The firm made the decision to look into new technologies to personalise the content served on its website, to get away from the ‘one size fits all' approach it had used previously.
James Knight, web capabilities product manager at Betfair, told delegates yesterday at Gartner's Business Intelligence Summit that an initial 23 potential suppliers was eventually cut down to one.
"We went through a rigorous selection process and found 23 potential suppliers. We cut this to a shortlist of six, who performed technology presentations for us, after which we cut to three suppliers."
After visiting firms around the US and Europe, Betfair eventually decided to select Oracle's RTD database.
Knight explained that a key requirement was that the system would be able to learn.
"We wanted a self-learning system. The system has to know how to categorise people. For example, once it has seen that the majority of people of a certain age from a certain country like betting on a certain sport, it will start suggesting that."
This is a function that previously required manual intervention, but now happens automatically.
Knight said that an important factor was that this did not slow down the customer experience.
"On average we are making 2,500 decisions per customer in around 50 miliseconds. Decisions like which sport we should drive the customer to. That means we can use this on the web, and serve it to mobile devices."
Knight explained that the system takes data from many different sources in order to decide what content to show to users, based on their demographics and likely areas of interest.
"300 elements of customer data gets pushed into Oracle RTD, such as behavioural data, what they are doing on site, what information they look at, and we have information coming from the sporting and betting market every minute.
"The system takes this info and pushes out relevant content to customers. Feedback then goes to RTD so it can learn if it has been successful."
The firm then uses web analytics to understand the impact it is having on the user journey. It is able now to find out if the personalised content is taking customers away from areas they are more interested in, and thus more likely to bet on, or instead if it is encouraging them to bet more.

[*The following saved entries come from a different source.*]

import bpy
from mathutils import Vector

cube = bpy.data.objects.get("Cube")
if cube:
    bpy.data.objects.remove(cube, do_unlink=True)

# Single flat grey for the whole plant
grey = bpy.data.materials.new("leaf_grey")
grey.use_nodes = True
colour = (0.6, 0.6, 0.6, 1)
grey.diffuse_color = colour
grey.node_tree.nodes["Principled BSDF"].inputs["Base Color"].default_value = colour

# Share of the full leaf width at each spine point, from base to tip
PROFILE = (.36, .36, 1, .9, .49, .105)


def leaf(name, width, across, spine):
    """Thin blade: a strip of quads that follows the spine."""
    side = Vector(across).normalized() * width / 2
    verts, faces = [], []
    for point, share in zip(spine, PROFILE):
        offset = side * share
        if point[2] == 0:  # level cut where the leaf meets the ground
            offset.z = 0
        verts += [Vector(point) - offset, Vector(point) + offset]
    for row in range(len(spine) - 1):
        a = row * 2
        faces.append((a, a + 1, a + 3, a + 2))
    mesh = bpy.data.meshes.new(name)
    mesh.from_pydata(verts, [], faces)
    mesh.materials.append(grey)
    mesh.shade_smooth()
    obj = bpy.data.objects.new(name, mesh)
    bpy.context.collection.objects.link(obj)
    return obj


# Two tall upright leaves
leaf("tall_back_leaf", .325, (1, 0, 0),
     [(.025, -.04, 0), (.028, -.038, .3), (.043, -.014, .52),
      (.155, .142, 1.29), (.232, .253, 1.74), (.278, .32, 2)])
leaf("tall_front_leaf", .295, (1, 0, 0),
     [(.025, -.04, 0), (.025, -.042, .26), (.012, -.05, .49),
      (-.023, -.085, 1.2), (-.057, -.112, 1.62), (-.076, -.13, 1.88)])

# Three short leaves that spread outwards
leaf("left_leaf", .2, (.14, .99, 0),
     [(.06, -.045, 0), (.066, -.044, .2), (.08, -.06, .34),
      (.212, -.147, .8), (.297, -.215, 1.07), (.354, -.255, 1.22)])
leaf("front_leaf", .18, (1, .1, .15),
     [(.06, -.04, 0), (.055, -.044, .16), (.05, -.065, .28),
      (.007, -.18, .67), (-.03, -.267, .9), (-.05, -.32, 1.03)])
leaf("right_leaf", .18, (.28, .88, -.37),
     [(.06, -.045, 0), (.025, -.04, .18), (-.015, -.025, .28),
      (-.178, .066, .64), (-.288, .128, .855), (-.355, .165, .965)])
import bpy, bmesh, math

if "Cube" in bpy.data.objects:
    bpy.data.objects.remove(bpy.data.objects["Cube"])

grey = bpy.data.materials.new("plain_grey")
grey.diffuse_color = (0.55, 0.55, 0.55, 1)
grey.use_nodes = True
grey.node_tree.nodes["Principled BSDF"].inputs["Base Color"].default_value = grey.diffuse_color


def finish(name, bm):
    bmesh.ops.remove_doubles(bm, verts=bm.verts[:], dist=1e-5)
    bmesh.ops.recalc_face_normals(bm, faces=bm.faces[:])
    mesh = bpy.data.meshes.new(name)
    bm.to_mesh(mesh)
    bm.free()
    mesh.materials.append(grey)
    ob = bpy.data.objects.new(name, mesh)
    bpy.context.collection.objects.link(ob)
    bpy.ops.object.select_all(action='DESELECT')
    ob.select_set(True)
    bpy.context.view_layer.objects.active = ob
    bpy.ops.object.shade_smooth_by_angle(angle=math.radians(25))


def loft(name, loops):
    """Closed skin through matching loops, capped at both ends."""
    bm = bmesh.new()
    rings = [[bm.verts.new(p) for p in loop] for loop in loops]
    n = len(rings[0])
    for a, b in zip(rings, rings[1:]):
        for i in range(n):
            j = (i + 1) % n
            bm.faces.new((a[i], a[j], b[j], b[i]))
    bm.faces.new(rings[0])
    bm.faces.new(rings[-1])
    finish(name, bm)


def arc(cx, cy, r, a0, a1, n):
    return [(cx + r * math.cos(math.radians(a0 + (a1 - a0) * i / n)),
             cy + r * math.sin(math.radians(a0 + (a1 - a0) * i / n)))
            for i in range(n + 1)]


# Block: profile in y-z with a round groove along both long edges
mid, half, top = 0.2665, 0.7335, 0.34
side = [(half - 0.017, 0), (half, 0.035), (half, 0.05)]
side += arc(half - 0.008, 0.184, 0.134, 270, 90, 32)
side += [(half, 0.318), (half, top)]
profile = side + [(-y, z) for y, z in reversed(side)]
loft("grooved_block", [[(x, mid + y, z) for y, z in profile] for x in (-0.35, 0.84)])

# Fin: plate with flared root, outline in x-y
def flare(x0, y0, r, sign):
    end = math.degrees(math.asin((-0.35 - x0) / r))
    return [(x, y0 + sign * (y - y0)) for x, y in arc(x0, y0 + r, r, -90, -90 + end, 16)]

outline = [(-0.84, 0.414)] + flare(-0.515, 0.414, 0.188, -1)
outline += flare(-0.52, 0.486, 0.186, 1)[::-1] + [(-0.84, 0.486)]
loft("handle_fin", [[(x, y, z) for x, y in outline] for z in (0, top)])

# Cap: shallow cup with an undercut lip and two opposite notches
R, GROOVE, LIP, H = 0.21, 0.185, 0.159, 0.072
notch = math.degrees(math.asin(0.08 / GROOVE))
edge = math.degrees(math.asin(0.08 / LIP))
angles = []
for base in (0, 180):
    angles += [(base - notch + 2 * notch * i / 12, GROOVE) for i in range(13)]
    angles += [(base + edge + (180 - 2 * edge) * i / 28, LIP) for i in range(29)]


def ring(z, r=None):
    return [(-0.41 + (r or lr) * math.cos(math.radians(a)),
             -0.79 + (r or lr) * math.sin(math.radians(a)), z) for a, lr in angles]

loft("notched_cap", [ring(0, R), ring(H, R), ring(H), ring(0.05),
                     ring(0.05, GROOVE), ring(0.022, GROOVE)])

As opposed to the real-time data component, this analysis can happen over a longer period, and does not necessarily involve decision making during the customer's visit.
This has resulted in improved user activity from the parts of the site driven by RTD, which translates to improved revenue.
"We've seen a 400 per cent uplift in click rate in the target group which is driven by RTD," explained Knight.